Here in HISD, schools across the district celebrate the month with a wide variety of programs and curriculum that help educate students on the impact of Black Americans, both today and throughout our history.
“Teaching our students the history of African Americans in this country is essential to a well-rounded education,” Interim Superintendent Dr. Grenita Lathan said. “We hope that everyone reflects on the people who have indelibly shaped our world and changed the course of history.”
The event was first celebrated in February 1926 for just a week, chosen specifically to include the birthdays of both Abraham Lincoln and Frederick Douglass, two pioneers in the plight of African Americans.
The response was immediate and enthusiastic. Black history clubs popped up all over the nation, schools utilized the new resources to educate students, and people from all over endorsed the effort. By the time the Civil Rights Act was enacted in 1964, Black History Month had become a central and vital part of African American life.
A decade later, in 1976, President Gerald R. Ford urged Americans to “seize the opportunity to honor the too-often neglected accomplishments of black Americans in every area of endeavor throughout our history.” So, 50 years after the first effort, the celebration of Black history was extended to a full month.
Since then each American president has issued official proclamations every February to mark Black History Month.

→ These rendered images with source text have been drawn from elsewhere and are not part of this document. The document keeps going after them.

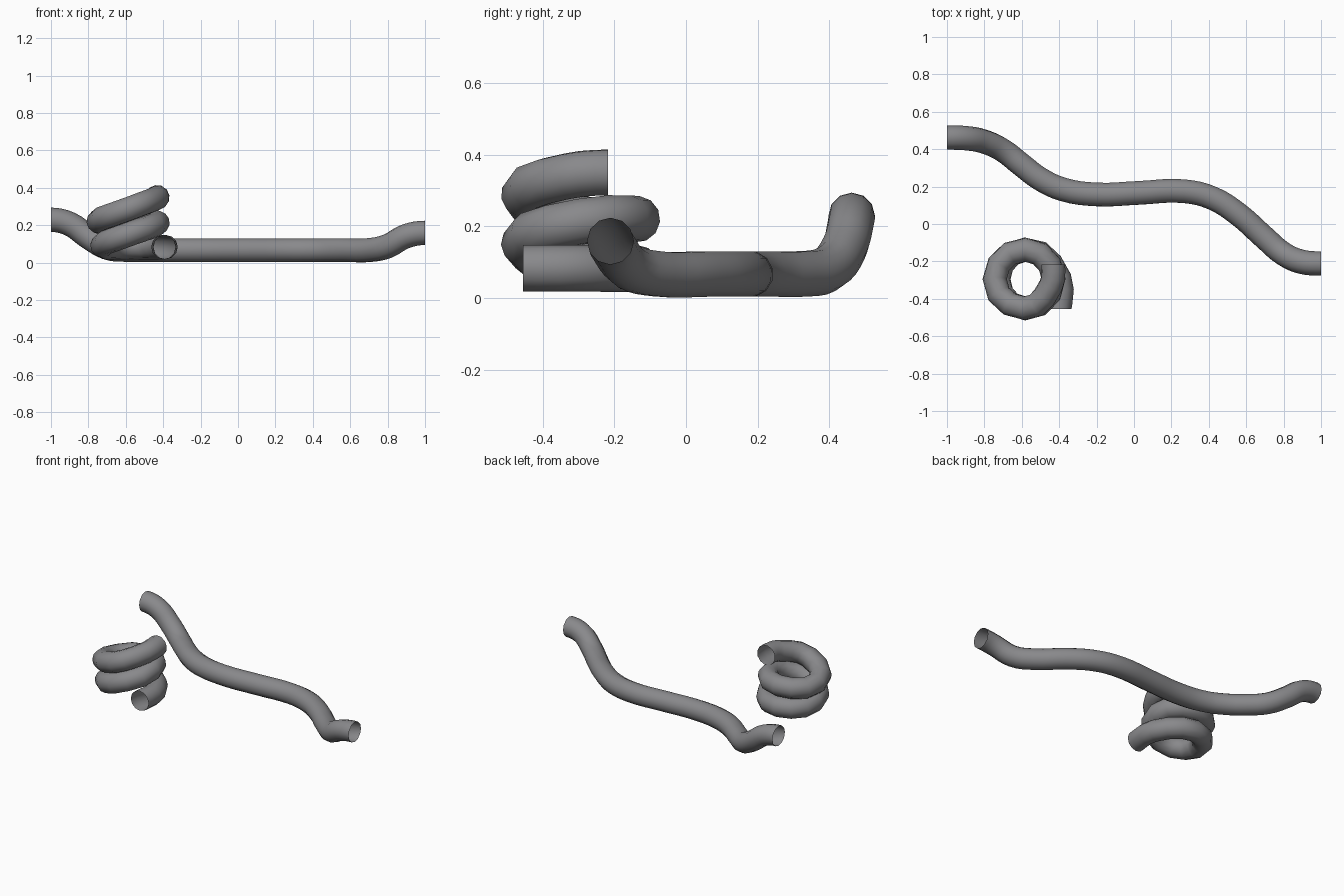
import bpy
from mathutils import Vector

if "Cube" in bpy.data.objects:
    bpy.data.objects.remove(bpy.data.objects["Cube"])

dark = bpy.data.materials.new("dark_rubber")
dark.diffuse_color = (.25, .25, .26, 1)
dark.use_nodes = True
dark.node_tree.nodes["Principled BSDF"].inputs["Base Color"].default_value = dark.diffuse_color


def tube(name, pts, radius, res, start_dir, end_dir):
    """Open-ended 12-sided tube swept along a smooth path."""
    cu = bpy.data.curves.new(name + "_path", 'CURVE')
    cu.dimensions = '3D'
    cu.resolution_u = res
    cu.bevel_depth = radius
    cu.bevel_resolution = 4
    cu.use_fill_caps = False
    sp = cu.splines.new('BEZIER')
    sp.bezier_points.add(len(pts) - 1)
    for bp, p in zip(sp.bezier_points, pts):
        bp.co = p
        bp.handle_left_type = bp.handle_right_type = 'AUTO'
    # square off both ends along the given directions
    for bp, d in ((sp.bezier_points[0], start_dir), (sp.bezier_points[-1], end_dir)):
        bp.handle_left_type = bp.handle_right_type = 'FREE'
        bp.handle_left = bp.co - Vector(d) * .035
        bp.handle_right = bp.co + Vector(d) * .035
    ob = bpy.data.objects.new(name, cu)
    bpy.context.collection.objects.link(ob)
    bpy.ops.object.select_all(action='DESELECT')
    ob.select_set(True)
    bpy.context.view_layer.objects.active = ob
    bpy.ops.object.convert(target='MESH')
    ob = bpy.context.view_layer.objects.active
    ob.name = name
    bpy.ops.object.shade_smooth()
    ob.data.materials.clear()
    ob.data.materials.append(dark)
    return ob


# long winding hose, both ends lifted off the ground
tube("long_hose", [
    (-1.0, .462, .229), (-.9, .459, .207), (-.8, .44, .137), (-.7, .393, .08),
    (-.6, .315, .067), (-.5, .24, .067), (-.38, .185, .067), (-.2, .158, .067),
    (.02, .166, .067), (.27, .175, .067), (.42, .138, .067), (.56, .05, .067),
    (.7, -.075, .067), (.8, -.16, .088), (.9, -.203, .142), (1.0, -.211, .159)],
    .065, 4, (1, 0, 0), (1, 0, 0))

# coiled hose: straight lead-in, then two turns, each rising along its front
cx, cy, r = -.582, -.294, .157
tube("coiled_hose", [
    (-.399, -.455, .083), (-.399, -.29, .083),
    (cx, cy + r, .083), (-.725, cy, .092), (cx, cy - r, .152), (-.43, cy, .213),
    (cx, cy + r, .22), (-.745, cy, .22), (cx, cy - r, .288), (-.445, -.33, .34),
    (-.432, -.217, .35)],
    .065, 3, (0, 1, 0), (0, 1, 0))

“Even though February is set aside as Black History Month, we hope that our students and teachers learn about the contributions of African Americans throughout the year,” Lathan said. “Houston is one of the most diverse cities in the country, and we hope that our students are able to learn about the full diversity of their home.”